Not an ‘easy’ street


UK students enjoy their night on the front porch of a house on University Street Friday night. University Street runs perpendicular to Elizabeth Street. Photo by Scott Hannigan

By Andrew Pillow

For many students on UK’s campus, Elizabeth Street has a reputation that precedes any real notion of the neighborhood a few blocks away. Frequent parties, abduction, assaults and gunshots are all things residents of Elizabeth Street are all too familiar with.

The area in and around Elizabeth Street has developed a history among students and neighbors as a problem area, but there is a growing perception not much is being done to solve the neighborhood’s problems.

Some students say they do not feel safe walking around in the area.

“Oh, I don’t walk around at night,” said Maggie Tincher, a second year physical therapy student.

Tincher, who is relatively new to this area of off-campus student housing, said she hasn’t had any problems yet, but is well aware of the history.

“We’ve only lived here for like a year, so I never had anything happen but you always hear people talk about State Street (which crosses Elizabeth Street),” Tincher said. “We keep the doors locked.”

The problems plaguing the Elizabeth Street area are seemingly numerous.

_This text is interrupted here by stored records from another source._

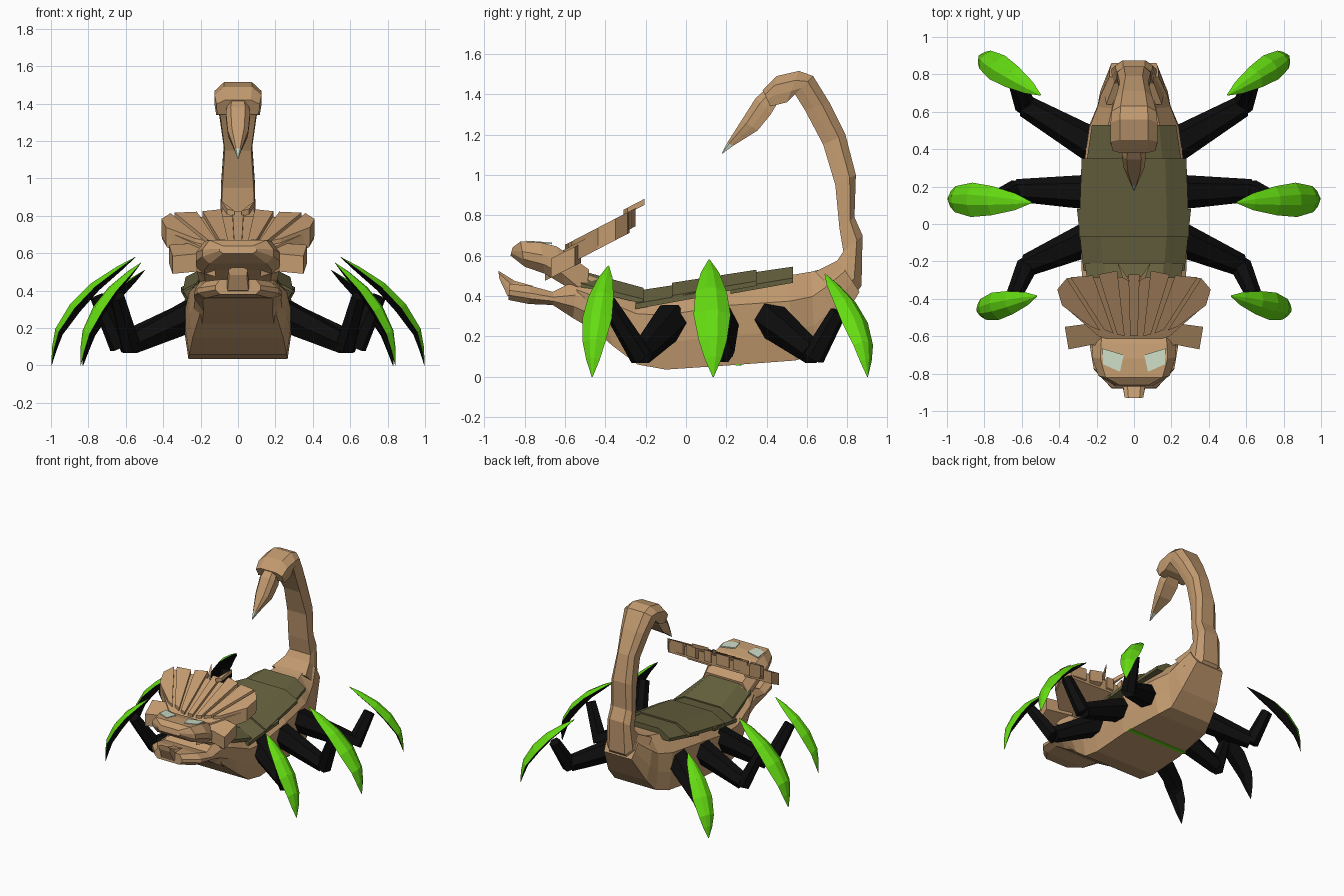
import bpy, bmesh, math
from mathutils import Vector

if "Cube" in bpy.data.objects:
    bpy.data.objects.remove(bpy.data.objects["Cube"])


def material(name, rgb):
    m = bpy.data.materials.new(name)
    m.diffuse_color = (*rgb, 1)
    m.use_nodes = True
    m.node_tree.nodes["Principled BSDF"].inputs["Base Color"].default_value = m.diffuse_color
    return m


TAN = material("tan shell", (0.54, 0.325, 0.16))
OLIVE = material("olive plate", (0.135, 0.122, 0.05))
BLACK = material("black limb", (0.004, 0.004, 0.004))
GREEN = material("green claw", (0.13, 0.72, 0.006))
PALE = material("pale eye", (0.60, 0.70, 0.56))


def finish(name, bm, *mats):
    bmesh.ops.recalc_face_normals(bm, faces=bm.faces)
    me = bpy.data.meshes.new(name)
    bm.to_mesh(me)
    bm.free()
    for m in mats:
        me.materials.append(m)
    bpy.context.collection.objects.link(bpy.data.objects.new(name, me))


def skin(bm, rings, mat_rule=None):
    """Join matching rings of points into a closed solid."""
    vs = [[bm.verts.new(p) for p in r] for r in rings]
    n = len(vs[0])
    for a, b in zip(vs, vs[1:]):
        for i in range(n):
            j = (i + 1) % n
            f = bm.faces.new((a[i], a[j], b[j], b[i]))
            if mat_rule:
                f.material_index = mat_rule(i)
    bm.faces.new(vs[0])
    bm.faces.new(vs[-1])


# Cross-sections: (share of half width, share of the way from inner to outer edge)
SHELL = [(-.93, 0), (.93, 0), (1, .35), (1, .7), (.6, 1), (-.6, 1), (-1, .7), (-1, .35)]
PLATE = [(-1, 0), (1, 0), (1, .3), (.6, 1), (-.6, 1), (-1, .3)]
SKULL = [(-.8, 0), (.8, 0), (1, .3), (1, .6), (.8, 1), (-.8, 1), (-1, .6), (-1, .3)]


def loft(name, sections, profile, mat):
    """Sections are (inner y,z), (outer y,z), half width."""
    bm = bmesh.new()
    skin(bm, [[(u * w, p[0] + (q[0] - p[0]) * t, p[1] + (q[1] - p[1]) * t)
               for u, t in profile] for p, q, w in sections])
    finish(name, bm, mat)


def slab(name, outline, top, thick, mat):
    """Mirrored pair of slabs from a plan outline; top gives height from y."""
    bm = bmesh.new()
    for s in (1, -1):
        skin(bm, [[(s * x, y, top(y) - d) for x, y in outline] for d in (thick, 0)])
    finish(name, bm, mat)


# Trunk, with a thin stripe across the belly
loft("body", [
    ((-.50, .27), (-.56, .50), .22), ((-.36, .15), (-.48, .50), .26),
    ((-.24, .06), (-.25, .42), .28), ((-.10, .035), (-.10, .42), .285),
    ((.20, .055), (.20, .48), .285), ((.54, .08), (.50, .50), .24),
    ((.64, .11), (.62, .52), .195), ((.74, .22), (.66, .53), .18),
    ((.86, .42), (.76, .57), .13)], SHELL, TAN)
slab("belly_stripe", [(0, .245), (.265, .245), (.265, .275), (0, .275)],
     lambda y: .063, .008, GREEN)

# Overlapping back plates: start y, end y, start z, end z, start width, end width
for i, (y0, y1, z0, z1, w0, w1) in enumerate([
        (-.52, -.21, .525, .44, .21, .265), (-.25, .08, .425, .475, .27, .305),
        (-.07, .35, .465, .53, .295, .28), (.22, .53, .50, .545, .27, .225)]):
    loft(f"back_plate_{i + 1}", [((y0, z0 - .09), (y0, z0), w0),
                                 ((y1, z1 - .08), (y1, z1), w1)], PLATE, OLIVE)

# Tail, stinger and its tip
loft("tail", [
    ((.64, .52), (.80, .36), .16), ((.75, .575), (.87, .45), .115),
    ((.78, .62), (.875, .70), .10), ((.76, .74), (.835, .79), .095),
    ((.74, .95), (.842, 1.0), .09), ((.68, 1.15), (.79, 1.20), .076),
    ((.59, 1.32), (.71, 1.36), .10), ((.54, 1.40), (.63, 1.49), .12),
    ((.50, 1.36), (.56, 1.515), .125), ((.42, 1.34), (.45, 1.49), .125),
    ((.415, 1.345), (.38, 1.42), .115)], SHELL, TAN)
loft("stinger", [
    ((.45, 1.35), (.39, 1.42), .055), ((.42, 1.30), (.345, 1.38), .065),
    ((.355, 1.22), (.275, 1.27), .055), ((.235, 1.145), (.205, 1.16), .018)], SHELL, TAN)
loft("stinger_tip", [((.235, 1.145), (.205, 1.16), .018),
                     ((.18, 1.105), (.178, 1.108), .002)], SHELL, PALE)

# Head
loft("upper_head", [
    ((-.87, .60), (-.86, .64), .10), ((-.80, .545), (-.82, .67), .19),
    ((-.70, .51), (-.72, .665), .225), ((-.60, .45), (-.64, .645), .22),
    ((-.50, .36), (-.48, .53), .20)], SKULL, TAN)
loft("lower_jaw", [
    ((-.88, .38), (-.875, .46), .12), ((-.78, .36), (-.77, .45), .215),
    ((-.66, .355), (-.66, .42), .235), ((-.56, .29), (-.54, .48), .23),
    ((-.44, .22), (-.40, .45), .24)], SKULL, TAN)
loft("chin_spur", [((-.925, .485), (-.93, .525), .05), ((-.885, .40), (-.85, .475), .06),
                   ((-.80, .38), (-.76, .45), .06)], SHELL, TAN)
slab("eyes", [(.055, -.70), (.17, -.665), (.165, -.75), (.075, -.79)],
     lambda y: .673 - .07 * (y + .78), .009, PALE)
slab("cheek_fins", [(.12, -.70), (.22, -.645), (.35, -.67), (.37, -.55), (.15, -.52)],
     lambda y: .645 + .5 * (y + .55), .095, TAN)


# Fanned crest with raised ribs and two small horns
def slope(y):
    return .60 + .52 * (y + .66)


slab("crest", [(0, -.66), (.19, -.60), (.38, -.435), (.405, -.35), (.355, -.29),
               (.15, -.285), (0, -.28)], slope, .085, TAN)
for i, rib in enumerate([
        [(0, -.60), (.02, -.60), (.03, -.27), (0, -.27)],
        [(.05, -.60), (.09, -.59), (.19, -.27), (.09, -.25)],
        [(.11, -.585), (.16, -.565), (.34, -.285), (.22, -.275)],
        [(.18, -.57), (.23, -.55), (.385, -.435), (.41, -.35), (.36, -.29)]]):
    slab(f"crest_ribs_{i + 1}", rib, lambda y: slope(y) + .022, .09, TAN)
slab("horns", [(.02, -.31), (.06, -.29), (.09, -.205)], lambda y: slope(y) + .045, .03, TAN)


# Legs
def limb(name, a, b, ra, rb):
    """Tapered six-sided segment."""
    a, b = Vector(a), Vector(b)
    rot = (b - a).to_track_quat('Z', 'Y')
    ring = [Vector((math.cos(k * math.pi / 3), math.sin(k * math.pi / 3), 0)) for k in range(6)]
    bm = bmesh.new()
    skin(bm, [[c + rot @ (v * r) for v in ring] for c, r in ((a, ra), (b, rb))])
    finish(name, bm, BLACK)


# Claw outline: share along plan, share of height, half width
CLAW = [(0, 1, .004), (.22, .91, .045), (.52, .76, .078), (.77, .57, .092),
        (.95, .34, .07), (.99, .17, .042), (1, 0, .003)]


def claw(name, top, tip, size):
    """Curved blade, green on the outside and black on the inside."""
    top, tip = Vector(top), Vector(tip)
    out = (tip - top).xy.to_3d().normalized()
    side = out.cross(Vector((0, 0, 1)))
    rings = []
    for s, h, w in CLAW:
        c = top.lerp(tip, s)
        c.z = top.z * h
        inward = -(out * .75 + Vector((0, 0, .65))) * (w / .09)
        w *= size
        rings.append([c + side * w * .3, c + side * w + inward * .035,
                      c + inward * .065, c - side * w + inward * .035, c - side * w * .3])
    bm = bmesh.new()
    skin(bm, rings, lambda i: 1 if i in (1, 2) else 0)
    finish(name, bm, GREEN, BLACK)


LEGS = {  # hip, knee, ankle, claw top, claw tip, claw size
    "front": ((.22, -.07, .28), (.57, -.22, .115), (.645, -.39, .37),
              (.52, -.385, .55), (.843, -.465, 0), .82),
    "middle": ((.22, .17, .28), (.63, .18, .12), (.75, .13, .37),
               (.55, .115, .58), (.998, .135, 0), 1),
    "rear": ((.20, .41, .29), (.58, .63, .115), (.63, .755, .32),
             (.50, .69, .51), (.83, .90, 0), .82),
}
for leg, (*pts, size) in LEGS.items():
    for s, label in ((1, "right"), (-1, "left")):
        hip, knee, ankle, top, tip = [(s * x, y, z) for x, y, z in pts]
        n = f"{leg}_{label}"
        limb(n + "_thigh", hip, knee, .095, .06)
        limb(n + "_shin", (knee[0], knee[1], knee[2] - .02), ankle, .058, .042)
        claw(n + "_claw", top, tip, size)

Alcohol and party violations, female students being picked up by strangers and later sexually assaulted, and more incidents dot the headlines seemingly every semester. For some, the crime is so bad they fear for loved ones being the next target.

“I feel fairly safe but I understand girls not feeling safe,” said Marc Ruberg, a business enterprise junior. “I’ve driven my girlfriend to class when she had night classes cause she doesn’t feel safe.”

Ruberg, who has lived in the area for about two and a half years, said he has seen it all, in terms of crime in the area.

“People have been abducted right near Elizabeth two years in a row now,” Ruberg said. “Someone got shot across from my house, a drug deal gone bad or something. I heard the shots and the police showed up like 15 minutes later.”

Not everyone shares the thought that the neighborhood is too dangerous. 3rd District Councilwoman Diane Lawless, who’s district includes the Elizabeth Street area, said students are generally safe but also suggested students can be safer in their planning and habits.

“I think in most cases (students) are (safe),” Lawless said. “There have been situations where somebody will show up at a gathering and unlock a window so they can return and break in. These are some precautions (students) can take to make sure they are safe.”

Students said there is no shortage of police presence in and around Elizabeth Street, but some question whether their main priority is safety or party control.

“The police are around but it seems like they’re more around to bust up parties than to make sure everyone is safe. Just making sure everyone is quiet basically,” Ruberg said.

UK Police Chief Joe Monroe said it is natural for students to feel like police in the area are only concerned about parties, because they are indeed a point of emphasis. Monroe said UK Police has a joint task force with Lexington Police to help curb drinking and related incidents.

“We are changing that whole culture and maybe that’s why students feel like they’re being picked on,” Monroe said.

Monroe said he can understand people wanting to get together to have fun, but the police have an obligation to make sure things do not get out of hand.

“We are not trying to discourage people from having fun,” Monroe said. “We are trying to make them be responsible.”

Because of the increased party patrols, student alcohol related deaths and citations have decreased over the last five years, Monroe said.

In regards, to the two abductions, Monroe said investigations into both are ongoing, but such instances could be prevented with the proper precautions.  Monroe said the investigations into the abductions are in progress, and are definitely not being ignored but points out future abductions could be helped with ongoing initiative.

While students complain about safety and unfair targeting by police, the permanent residents in the area believe a few bad students are causing the problems the neighborhood faces and are making their peers feel unsafe.

“It is unfortunate that the irresponsible behavior of a very small percentage of students give others a black eye,” Lawless said. “Peer pressures for those students they see being disrespectful to the neighborhood to clean up their act would also help a lot.”

The safety issue in neighborhoods near campus is not a problem unique to UK. Unfortunately, neither is the tension between students and residents. Monroe said police can fix the safety issue, but the second problem some say is up to the residents. Solving both may be the solution to solving Elizabeth Street’s ills.

“The neighbors would love to get to know the students better and have a good relationship with them.” Lawless said. “It is nice if they can go to the neighbors and introduce themselves and swap phone numbers and let them know that they want to be a part of the neighborhood and if either have problems, the students or the other residents, they call each other.”